Facebook222https://snap.stanfod.edu/data/ego-Facebook.html is a set of Facebook ego-networks. It contains 10 different ego-networks with identified circles. Social circles formed by friends are regarded as ground-truth communities.

Youtube333http://snap.stanford.edu/data/com-Youtube.html is a network of social relationships of Youtube users. The vertices represent users; the edges indicate friendships among the users; the user-defined groups are considered as ground-truth communities.

Amazon444http://snap.stanford.edu/data/com-Amazon.html is collected by crawling amazon website. The vertices represent products and the edges indicate products frequently purchased together. The ground-truth communities are defined by the product categories on Amazon.

Dblp555http://snap.stanford.edu/data/com-DBLP.html is a co-authorship network from Dblp. The vertices represent researchers and the edges indicate co-author relationships. Authors who have published in a same journal or conference form a community.

Coauthor-CS666https://aminer.org/aminernetwork is a computer science co-authorship network.
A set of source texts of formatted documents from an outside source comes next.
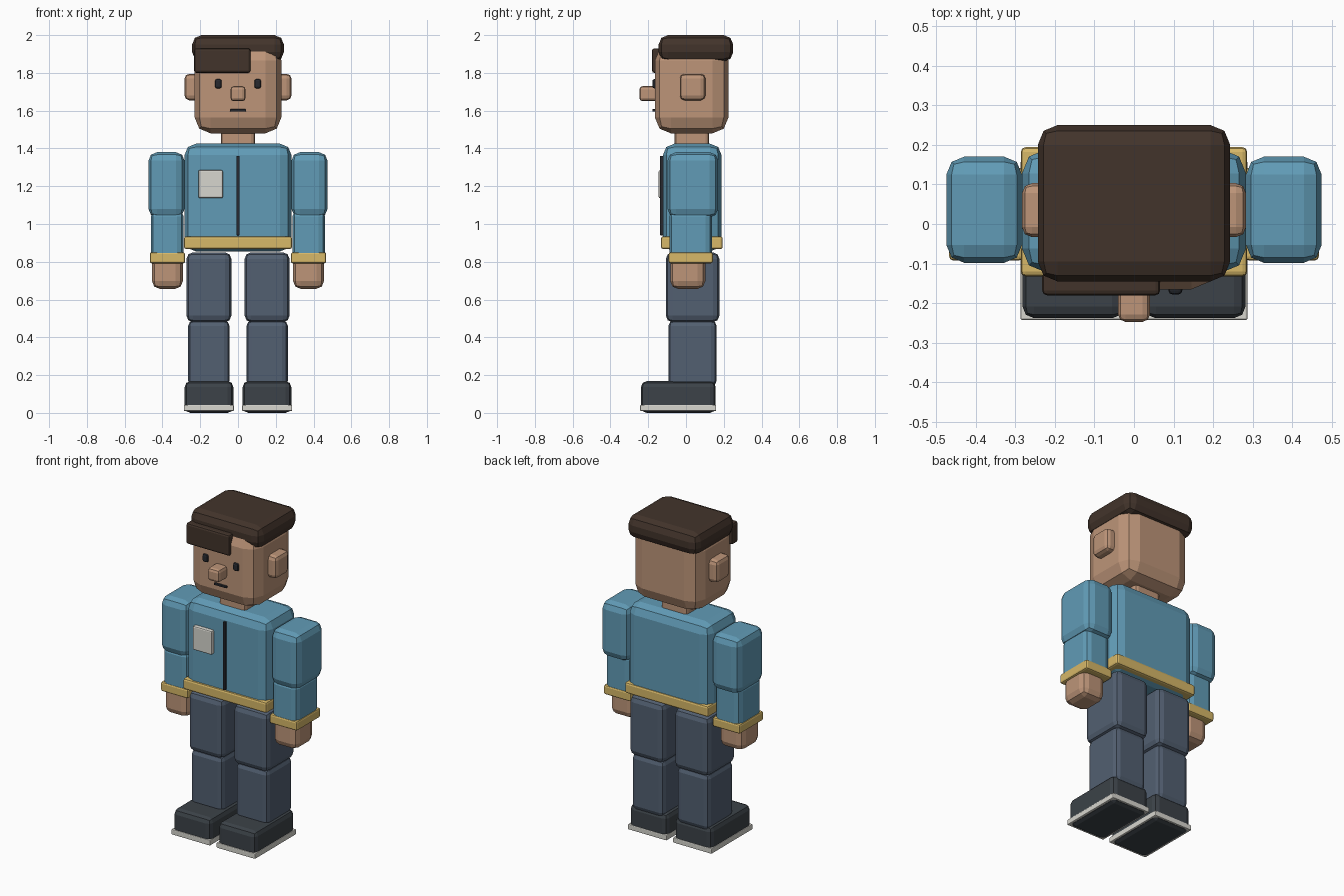
import bpy, bmesh
from mathutils import Vector


def material(name, rgb):
    m = bpy.data.materials.new(name)
    m.diffuse_color = (*rgb, 1)
    return m


SKIN = material("skin", (0.51, 0.30, 0.19))
HAIR = material("hair", (0.055, 0.034, 0.024))
BLUE = material("jacket_blue", (0.12, 0.33, 0.47))
GOLD = material("trim_gold", (0.68, 0.48, 0.14))
NAVY = material("trouser_navy", (0.085, 0.115, 0.165))
SHOE = material("shoe_dark", (0.045, 0.055, 0.065))
PALE = material("pale", (0.68, 0.67, 0.62))
DARK = material("dark", (0.02, 0.022, 0.028))


def box(name, x, y, z, mat, bevel=0.0, segments=2):
    """Bevelled, flat shaded box from (min, max) ranges."""
    lo, hi = Vector((x[0], y[0], z[0])), Vector((x[1], y[1], z[1]))
    size, mid = hi - lo, (hi + lo) / 2
    bm = bmesh.new()
    bmesh.ops.create_cube(bm, size=1)
    bmesh.ops.scale(bm, vec=size, verts=bm.verts)
    if bevel:
        bmesh.ops.bevel(bm, geom=bm.edges[:], offset=bevel, segments=segments,
                        profile=0.5, affect='EDGES', clamp_overlap=True)
    me = bpy.data.meshes.new(name)
    bm.to_mesh(me)
    bm.free()
    me.materials.append(mat)
    ob = bpy.data.objects.new(name, me)
    ob.location = mid
    bpy.context.collection.objects.link(ob)
    return ob


def pair(name, x, y, z, mat, bevel=0.0, segments=2):
    """The same box on both sides of x = 0."""
    box(name + "_left", x, y, z, mat, bevel, segments)
    box(name + "_right", (-x[1], -x[0]), y, z, mat, bevel, segments)


# Head and face
box("head", (-0.23, 0.23), (-0.165, 0.225), (1.48, 1.95), SKIN, 0.085)
box("hair_cap", (-0.243, 0.243), (-0.145, 0.25), (1.86, 2.0), HAIR, 0.05)
box("hair_fringe", (-0.232, 0.066), (-0.18, -0.12), (1.80, 1.93), HAIR, 0.012)
pair("ear", (0.20, 0.283), (-0.033, 0.103), (1.655, 1.795), SKIN, 0.025)
box("nose", (-0.04, 0.04), (-0.247, -0.15), (1.65, 1.73), SKIN, 0.018)
pair("eye", (0.087, 0.122), (-0.178, -0.15), (1.718, 1.767), DARK, 0.01)
box("mouth", (-0.042, 0.042), (-0.178, -0.15), (1.596, 1.608), DARK, 0.003)
box("neck", (-0.09, 0.09), (-0.06, 0.122), (1.38, 1.52), SKIN, 0.02)

# Jacket
box("torso", (-0.283, 0.283), (-0.122, 0.188), (0.855, 1.425), BLUE, 0.06)
box("waistband", (-0.286, 0.286), (-0.132, 0.194), (0.867, 0.935), GOLD, 0.012)
box("zip", (-0.008, 0.008), (-0.138, -0.11), (0.94, 1.36), DARK, 0.003)
box("chest_badge", (-0.21, -0.08), (-0.145, -0.11), (1.137, 1.285), PALE, 0.008)

# Arms
pair("upper_arm", (0.283, 0.474), (-0.098, 0.17), (1.035, 1.38), BLUE, 0.045)
pair("forearm", (0.288, 0.461), (-0.088, 0.138), (0.80, 1.075), BLUE, 0.035)
pair("cuff", (0.28, 0.467), (-0.092, 0.142), (0.792, 0.85), GOLD, 0.01)
pair("hand", (0.292, 0.455), (-0.083, 0.102), (0.657, 0.83), SKIN, 0.04)

# Legs
pair("thigh", (0.035, 0.273), (-0.107, 0.177), (0.48, 0.85), NAVY, 0.035)
pair("shin", (0.045, 0.264), (-0.093, 0.162), (0.14, 0.49), NAVY, 0.03)

# Shoes
pair("shoe", (0.025, 0.282), (-0.238, 0.157), (0.0, 0.168), SHOE, 0.03)
pair("sole", (0.022, 0.287), (-0.243, 0.16), (0.01, 0.043), PALE, 0.005)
We chose 21 conferences and group them into five categories: Machine Learning, Computer Linguistics, Programming language, Data mining, and Database.

Appendix B Visualization

Figure 11: Visualization of the result of vGraph on the facebook1684 dataset. The coordinates of the nodes are determined by t-SNE of the node embeddings.
Figure 12: Visualization of the result of vGraph on the facebook107 dataset. The coordinates of the nodes are determined by t-SNE of the node embeddings.
Figure 13: Visualization of the result of vGraph on the facebook414 dataset. The coordinates of the nodes are determined by t-SNE of the node embeddings.
Figure 14: Visualization of the result of vGraph on the Youtube dataset. The coordinates of the nodes are determined by t-SNE of the node embeddings.